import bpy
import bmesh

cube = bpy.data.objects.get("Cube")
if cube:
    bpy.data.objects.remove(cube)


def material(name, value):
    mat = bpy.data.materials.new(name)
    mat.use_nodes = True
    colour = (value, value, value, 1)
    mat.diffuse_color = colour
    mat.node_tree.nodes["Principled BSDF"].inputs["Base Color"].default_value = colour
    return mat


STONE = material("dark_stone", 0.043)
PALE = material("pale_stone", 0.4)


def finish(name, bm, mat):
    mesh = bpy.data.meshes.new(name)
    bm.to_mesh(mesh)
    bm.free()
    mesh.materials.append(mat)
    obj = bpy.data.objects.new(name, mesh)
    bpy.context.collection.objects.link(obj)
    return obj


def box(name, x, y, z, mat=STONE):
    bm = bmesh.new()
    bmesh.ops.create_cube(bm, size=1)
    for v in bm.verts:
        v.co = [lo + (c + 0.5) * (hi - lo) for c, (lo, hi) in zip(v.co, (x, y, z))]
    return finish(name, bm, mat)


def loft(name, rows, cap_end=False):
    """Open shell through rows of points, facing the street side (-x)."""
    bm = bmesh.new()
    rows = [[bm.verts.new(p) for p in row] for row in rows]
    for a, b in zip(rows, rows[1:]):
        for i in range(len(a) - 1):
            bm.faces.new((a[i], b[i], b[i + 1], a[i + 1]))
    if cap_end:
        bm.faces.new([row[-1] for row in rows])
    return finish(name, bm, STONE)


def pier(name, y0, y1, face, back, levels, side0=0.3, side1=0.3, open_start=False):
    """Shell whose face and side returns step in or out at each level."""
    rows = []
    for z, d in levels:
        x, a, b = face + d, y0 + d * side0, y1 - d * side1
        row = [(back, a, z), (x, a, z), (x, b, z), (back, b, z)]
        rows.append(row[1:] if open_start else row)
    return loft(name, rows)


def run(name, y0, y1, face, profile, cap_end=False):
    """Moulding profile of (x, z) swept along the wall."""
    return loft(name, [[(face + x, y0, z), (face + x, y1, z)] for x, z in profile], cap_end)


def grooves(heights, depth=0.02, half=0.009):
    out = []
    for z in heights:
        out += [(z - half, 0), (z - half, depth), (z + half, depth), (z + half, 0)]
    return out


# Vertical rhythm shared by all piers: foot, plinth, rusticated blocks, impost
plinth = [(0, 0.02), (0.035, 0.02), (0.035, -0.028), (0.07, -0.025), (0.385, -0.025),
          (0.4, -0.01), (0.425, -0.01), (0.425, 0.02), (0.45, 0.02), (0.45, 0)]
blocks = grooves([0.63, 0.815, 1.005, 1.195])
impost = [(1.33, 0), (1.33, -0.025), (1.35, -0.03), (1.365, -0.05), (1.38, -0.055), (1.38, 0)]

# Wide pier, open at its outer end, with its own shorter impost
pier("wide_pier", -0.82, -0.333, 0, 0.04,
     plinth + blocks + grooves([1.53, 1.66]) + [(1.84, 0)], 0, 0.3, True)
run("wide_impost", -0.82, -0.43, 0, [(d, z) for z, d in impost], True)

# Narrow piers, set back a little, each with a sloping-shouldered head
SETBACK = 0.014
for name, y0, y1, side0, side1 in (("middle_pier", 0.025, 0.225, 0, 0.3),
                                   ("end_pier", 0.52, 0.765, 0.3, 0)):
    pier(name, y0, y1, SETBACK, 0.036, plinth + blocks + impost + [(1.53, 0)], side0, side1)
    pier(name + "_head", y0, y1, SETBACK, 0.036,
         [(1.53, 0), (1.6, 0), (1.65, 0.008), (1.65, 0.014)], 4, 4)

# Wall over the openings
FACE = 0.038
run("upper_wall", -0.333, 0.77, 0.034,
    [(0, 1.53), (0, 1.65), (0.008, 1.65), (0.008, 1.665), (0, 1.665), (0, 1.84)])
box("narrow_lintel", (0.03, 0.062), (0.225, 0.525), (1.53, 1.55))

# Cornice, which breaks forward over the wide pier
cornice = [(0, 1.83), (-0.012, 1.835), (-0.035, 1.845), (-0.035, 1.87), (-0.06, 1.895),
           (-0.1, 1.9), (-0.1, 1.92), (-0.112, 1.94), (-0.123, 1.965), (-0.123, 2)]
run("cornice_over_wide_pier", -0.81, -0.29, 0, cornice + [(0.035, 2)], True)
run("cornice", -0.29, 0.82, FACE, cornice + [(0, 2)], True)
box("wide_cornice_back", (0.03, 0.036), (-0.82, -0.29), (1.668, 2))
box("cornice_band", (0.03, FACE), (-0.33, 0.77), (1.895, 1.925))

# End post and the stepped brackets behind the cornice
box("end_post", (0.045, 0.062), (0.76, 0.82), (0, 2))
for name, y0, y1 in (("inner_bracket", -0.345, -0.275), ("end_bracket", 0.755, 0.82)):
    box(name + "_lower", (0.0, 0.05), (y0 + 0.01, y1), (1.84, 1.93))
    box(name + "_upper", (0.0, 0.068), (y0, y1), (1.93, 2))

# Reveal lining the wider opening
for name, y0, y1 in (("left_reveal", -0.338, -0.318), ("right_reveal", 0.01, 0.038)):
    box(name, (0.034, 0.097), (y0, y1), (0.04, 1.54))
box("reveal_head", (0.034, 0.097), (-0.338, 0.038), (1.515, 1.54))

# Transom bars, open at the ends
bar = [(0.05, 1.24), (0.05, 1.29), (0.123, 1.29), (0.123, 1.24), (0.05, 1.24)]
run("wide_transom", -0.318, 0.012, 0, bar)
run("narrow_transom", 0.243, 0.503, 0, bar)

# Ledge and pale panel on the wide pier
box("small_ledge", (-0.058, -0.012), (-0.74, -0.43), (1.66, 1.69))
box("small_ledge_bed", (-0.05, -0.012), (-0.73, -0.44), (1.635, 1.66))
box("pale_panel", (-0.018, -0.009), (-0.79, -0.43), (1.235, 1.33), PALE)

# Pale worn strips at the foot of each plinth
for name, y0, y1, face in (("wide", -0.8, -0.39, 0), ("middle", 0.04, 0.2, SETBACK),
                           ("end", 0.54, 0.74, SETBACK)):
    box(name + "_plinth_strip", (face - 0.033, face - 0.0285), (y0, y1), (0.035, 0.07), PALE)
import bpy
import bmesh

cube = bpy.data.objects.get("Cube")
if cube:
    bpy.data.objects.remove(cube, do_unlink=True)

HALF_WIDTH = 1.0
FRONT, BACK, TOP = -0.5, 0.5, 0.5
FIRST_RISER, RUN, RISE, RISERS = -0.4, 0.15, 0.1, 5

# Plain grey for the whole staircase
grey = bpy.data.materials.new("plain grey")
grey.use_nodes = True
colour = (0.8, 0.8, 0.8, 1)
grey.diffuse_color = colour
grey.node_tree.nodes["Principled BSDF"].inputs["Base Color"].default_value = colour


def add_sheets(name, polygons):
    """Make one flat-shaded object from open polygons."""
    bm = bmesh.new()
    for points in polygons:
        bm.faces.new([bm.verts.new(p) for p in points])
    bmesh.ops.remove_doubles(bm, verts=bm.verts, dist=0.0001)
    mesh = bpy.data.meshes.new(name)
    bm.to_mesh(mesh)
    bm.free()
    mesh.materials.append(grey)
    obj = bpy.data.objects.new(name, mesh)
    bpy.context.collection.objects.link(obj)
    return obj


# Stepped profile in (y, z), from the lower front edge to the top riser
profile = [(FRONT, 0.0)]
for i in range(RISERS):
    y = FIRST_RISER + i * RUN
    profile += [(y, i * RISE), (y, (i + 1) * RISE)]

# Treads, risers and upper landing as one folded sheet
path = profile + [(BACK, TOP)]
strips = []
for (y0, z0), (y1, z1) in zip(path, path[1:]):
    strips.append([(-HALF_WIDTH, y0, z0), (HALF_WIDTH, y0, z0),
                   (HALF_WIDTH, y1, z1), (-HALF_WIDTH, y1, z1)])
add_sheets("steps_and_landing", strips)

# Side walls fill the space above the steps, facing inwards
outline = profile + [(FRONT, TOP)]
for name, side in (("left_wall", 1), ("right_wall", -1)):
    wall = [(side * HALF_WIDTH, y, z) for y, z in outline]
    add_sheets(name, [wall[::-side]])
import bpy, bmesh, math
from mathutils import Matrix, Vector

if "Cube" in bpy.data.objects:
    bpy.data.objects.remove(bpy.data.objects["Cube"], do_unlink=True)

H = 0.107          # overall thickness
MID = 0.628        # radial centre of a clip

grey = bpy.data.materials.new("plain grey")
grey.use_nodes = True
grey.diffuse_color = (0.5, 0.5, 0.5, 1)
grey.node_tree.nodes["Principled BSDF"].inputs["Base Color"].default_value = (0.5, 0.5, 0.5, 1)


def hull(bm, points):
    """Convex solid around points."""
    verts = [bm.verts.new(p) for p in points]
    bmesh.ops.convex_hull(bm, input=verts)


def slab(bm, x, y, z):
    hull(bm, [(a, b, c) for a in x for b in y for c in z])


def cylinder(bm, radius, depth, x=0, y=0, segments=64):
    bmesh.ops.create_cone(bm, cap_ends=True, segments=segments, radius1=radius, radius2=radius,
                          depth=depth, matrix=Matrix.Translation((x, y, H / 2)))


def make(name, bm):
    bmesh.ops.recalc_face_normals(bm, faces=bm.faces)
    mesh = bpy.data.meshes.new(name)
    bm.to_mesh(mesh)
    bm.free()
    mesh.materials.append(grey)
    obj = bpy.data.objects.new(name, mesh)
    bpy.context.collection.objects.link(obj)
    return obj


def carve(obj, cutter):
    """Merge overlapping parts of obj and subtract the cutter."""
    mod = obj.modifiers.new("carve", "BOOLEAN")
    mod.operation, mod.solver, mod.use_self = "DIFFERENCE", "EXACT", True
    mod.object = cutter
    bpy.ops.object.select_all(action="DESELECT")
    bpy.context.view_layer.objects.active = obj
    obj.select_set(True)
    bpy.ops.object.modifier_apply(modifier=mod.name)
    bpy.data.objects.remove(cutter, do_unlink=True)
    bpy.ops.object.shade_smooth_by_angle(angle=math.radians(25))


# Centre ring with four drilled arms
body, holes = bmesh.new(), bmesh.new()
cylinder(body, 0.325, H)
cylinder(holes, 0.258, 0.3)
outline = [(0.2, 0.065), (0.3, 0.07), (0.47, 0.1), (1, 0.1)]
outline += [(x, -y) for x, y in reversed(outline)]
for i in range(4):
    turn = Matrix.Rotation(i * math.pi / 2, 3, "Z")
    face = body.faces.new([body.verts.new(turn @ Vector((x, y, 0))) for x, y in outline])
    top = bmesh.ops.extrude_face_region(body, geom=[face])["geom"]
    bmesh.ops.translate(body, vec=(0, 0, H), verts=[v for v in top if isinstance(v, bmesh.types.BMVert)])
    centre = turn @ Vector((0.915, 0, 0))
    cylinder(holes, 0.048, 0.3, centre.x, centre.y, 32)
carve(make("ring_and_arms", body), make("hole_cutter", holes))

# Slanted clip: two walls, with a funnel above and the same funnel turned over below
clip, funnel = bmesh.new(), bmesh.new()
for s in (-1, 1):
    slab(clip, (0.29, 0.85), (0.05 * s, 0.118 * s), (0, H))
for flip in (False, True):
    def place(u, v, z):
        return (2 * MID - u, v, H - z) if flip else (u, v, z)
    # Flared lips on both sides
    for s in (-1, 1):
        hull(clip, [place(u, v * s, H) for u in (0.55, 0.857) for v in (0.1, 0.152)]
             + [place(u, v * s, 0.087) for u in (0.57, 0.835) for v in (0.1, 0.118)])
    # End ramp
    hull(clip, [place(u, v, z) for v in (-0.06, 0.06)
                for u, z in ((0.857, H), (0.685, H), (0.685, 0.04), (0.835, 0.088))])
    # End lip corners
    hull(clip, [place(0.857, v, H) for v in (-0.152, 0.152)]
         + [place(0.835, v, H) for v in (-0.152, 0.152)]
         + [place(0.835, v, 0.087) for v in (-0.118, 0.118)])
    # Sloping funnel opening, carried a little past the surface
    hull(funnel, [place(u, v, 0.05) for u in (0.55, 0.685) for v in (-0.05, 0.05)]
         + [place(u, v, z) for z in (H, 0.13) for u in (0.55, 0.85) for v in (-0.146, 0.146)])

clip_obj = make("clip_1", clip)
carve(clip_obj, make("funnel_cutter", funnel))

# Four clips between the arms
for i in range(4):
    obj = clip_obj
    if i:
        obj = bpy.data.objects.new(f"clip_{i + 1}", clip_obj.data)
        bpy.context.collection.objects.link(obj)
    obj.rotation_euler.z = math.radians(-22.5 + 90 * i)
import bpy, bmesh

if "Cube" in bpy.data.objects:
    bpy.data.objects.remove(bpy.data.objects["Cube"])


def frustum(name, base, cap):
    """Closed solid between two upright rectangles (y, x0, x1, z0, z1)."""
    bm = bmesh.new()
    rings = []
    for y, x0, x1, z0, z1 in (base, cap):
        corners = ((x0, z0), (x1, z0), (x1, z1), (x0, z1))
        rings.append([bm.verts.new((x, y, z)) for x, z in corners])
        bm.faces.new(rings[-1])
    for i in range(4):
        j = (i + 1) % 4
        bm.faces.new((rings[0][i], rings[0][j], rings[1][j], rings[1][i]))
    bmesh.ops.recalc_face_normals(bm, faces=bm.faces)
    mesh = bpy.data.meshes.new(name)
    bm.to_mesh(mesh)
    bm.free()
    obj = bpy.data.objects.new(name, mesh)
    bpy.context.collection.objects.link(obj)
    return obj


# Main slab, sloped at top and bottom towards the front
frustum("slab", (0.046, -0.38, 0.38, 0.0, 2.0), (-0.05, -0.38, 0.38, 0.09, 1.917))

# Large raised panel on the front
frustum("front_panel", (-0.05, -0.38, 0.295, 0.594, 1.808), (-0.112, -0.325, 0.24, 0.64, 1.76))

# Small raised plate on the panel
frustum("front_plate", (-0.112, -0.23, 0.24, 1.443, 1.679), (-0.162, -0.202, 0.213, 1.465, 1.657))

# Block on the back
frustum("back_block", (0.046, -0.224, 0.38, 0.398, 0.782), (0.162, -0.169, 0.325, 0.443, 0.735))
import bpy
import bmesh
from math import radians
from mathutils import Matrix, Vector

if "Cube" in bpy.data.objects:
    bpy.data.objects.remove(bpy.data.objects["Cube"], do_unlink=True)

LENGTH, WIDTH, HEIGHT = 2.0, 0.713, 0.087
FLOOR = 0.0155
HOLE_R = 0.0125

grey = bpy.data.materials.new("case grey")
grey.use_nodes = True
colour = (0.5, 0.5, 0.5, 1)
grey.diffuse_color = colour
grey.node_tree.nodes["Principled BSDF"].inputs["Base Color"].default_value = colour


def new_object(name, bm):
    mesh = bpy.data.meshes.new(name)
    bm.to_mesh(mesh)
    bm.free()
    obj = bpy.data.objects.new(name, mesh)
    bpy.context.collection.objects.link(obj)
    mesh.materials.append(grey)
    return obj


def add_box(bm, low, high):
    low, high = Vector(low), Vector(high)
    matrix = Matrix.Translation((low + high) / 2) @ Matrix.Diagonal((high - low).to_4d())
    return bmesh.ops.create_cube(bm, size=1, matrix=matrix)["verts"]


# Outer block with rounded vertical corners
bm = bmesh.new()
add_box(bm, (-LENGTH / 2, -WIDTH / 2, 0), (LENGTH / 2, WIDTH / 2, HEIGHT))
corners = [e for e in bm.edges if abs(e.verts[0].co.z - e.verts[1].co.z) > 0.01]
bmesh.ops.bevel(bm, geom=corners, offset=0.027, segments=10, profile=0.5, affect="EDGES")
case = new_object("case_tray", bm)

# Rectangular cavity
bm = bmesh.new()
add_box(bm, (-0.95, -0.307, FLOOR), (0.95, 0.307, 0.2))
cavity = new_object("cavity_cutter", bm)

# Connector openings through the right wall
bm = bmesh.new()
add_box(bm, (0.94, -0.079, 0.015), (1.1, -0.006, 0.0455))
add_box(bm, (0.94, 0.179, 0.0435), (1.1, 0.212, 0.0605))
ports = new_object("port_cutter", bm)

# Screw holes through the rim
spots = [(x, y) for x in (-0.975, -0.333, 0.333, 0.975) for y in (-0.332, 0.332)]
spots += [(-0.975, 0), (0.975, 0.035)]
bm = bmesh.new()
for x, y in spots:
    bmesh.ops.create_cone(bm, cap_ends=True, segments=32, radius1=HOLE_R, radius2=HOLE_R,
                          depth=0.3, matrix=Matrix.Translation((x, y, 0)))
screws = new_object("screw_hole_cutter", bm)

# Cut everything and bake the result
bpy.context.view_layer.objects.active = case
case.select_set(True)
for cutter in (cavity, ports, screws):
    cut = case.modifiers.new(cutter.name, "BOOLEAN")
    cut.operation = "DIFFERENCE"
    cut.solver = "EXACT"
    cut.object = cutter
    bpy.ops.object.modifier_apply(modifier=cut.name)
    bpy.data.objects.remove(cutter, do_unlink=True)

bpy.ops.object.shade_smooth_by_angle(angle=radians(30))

════════════════════

* Problem *
Lines from the entries that contain the string "polygons" are what must be copied.

* Your solution *
def add_sheets(name, polygons):
    """Make one flat-shaded object from open polygons."""
    for points in polygons:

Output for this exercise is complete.